What is being asked:
The full set of records must be set down verbatim.

[Start of Attachment]

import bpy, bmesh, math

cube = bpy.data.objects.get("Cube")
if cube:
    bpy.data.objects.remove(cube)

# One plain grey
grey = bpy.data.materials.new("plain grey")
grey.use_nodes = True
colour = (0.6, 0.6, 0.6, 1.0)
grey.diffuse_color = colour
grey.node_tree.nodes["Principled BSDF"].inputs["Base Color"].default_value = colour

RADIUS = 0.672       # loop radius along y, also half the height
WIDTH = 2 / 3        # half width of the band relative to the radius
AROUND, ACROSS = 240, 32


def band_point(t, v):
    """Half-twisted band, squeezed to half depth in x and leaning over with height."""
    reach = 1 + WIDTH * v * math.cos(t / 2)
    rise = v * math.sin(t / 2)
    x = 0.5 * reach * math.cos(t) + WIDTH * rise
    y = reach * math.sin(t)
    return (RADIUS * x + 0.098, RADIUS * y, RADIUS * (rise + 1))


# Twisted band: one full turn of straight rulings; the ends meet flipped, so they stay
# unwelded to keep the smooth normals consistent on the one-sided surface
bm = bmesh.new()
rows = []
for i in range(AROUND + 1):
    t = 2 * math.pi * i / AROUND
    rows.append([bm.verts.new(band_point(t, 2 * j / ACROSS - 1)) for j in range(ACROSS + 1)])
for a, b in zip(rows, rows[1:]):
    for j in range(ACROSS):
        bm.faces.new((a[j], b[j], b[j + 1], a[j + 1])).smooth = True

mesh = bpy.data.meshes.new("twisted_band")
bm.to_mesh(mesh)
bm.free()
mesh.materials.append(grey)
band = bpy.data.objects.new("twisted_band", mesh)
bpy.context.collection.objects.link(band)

[End of Attachment]

Exercise output:
import bpy, bmesh, math

cube = bpy.data.objects.get("Cube")
if cube:
    bpy.data.objects.remove(cube)

# One plain grey
grey = bpy.data.materials.new("plain grey")
grey.use_nodes = True
colour = (0.6, 0.6, 0.6, 1.0)
grey.diffuse_color = colour
grey.node_tree.nodes["Principled BSDF"].inputs["Base Color"].default_value = colour

RADIUS = 0.672       # loop radius along y, also half the height
WIDTH = 2 / 3        # half width of the band relative to the radius
AROUND, ACROSS = 240, 32


def band_point(t, v):
    """Half-twisted band, squeezed to half depth in x and leaning over with height."""
    reach = 1 + WIDTH * v * math.cos(t / 2)
    rise = v * math.sin(t / 2)
    x = 0.5 * reach * math.cos(t) + WIDTH * rise
    y = reach * math.sin(t)
    return (RADIUS * x + 0.098, RADIUS * y, RADIUS * (rise + 1))


# Twisted band: one full turn of straight rulings; the ends meet flipped, so they stay
# unwelded to keep the smooth normals consistent on the one-sided surface
bm = bmesh.new()
rows = []
for i in range(AROUND + 1):
    t = 2 * math.pi * i / AROUND
    rows.append([bm.verts.new(band_point(t, 2 * j / ACROSS - 1)) for j in range(ACROSS + 1)])
for a, b in zip(rows, rows[1:]):
    for j in range(ACROSS):
        bm.faces.new((a[j], b[j], b[j + 1], a[j + 1])).smooth = True

mesh = bpy.data.meshes.new("twisted_band")
bm.to_mesh(mesh)
bm.free()
mesh.materials.append(grey)
band = bpy.data.objects.new("twisted_band", mesh)
bpy.context.collection.objects.link(band)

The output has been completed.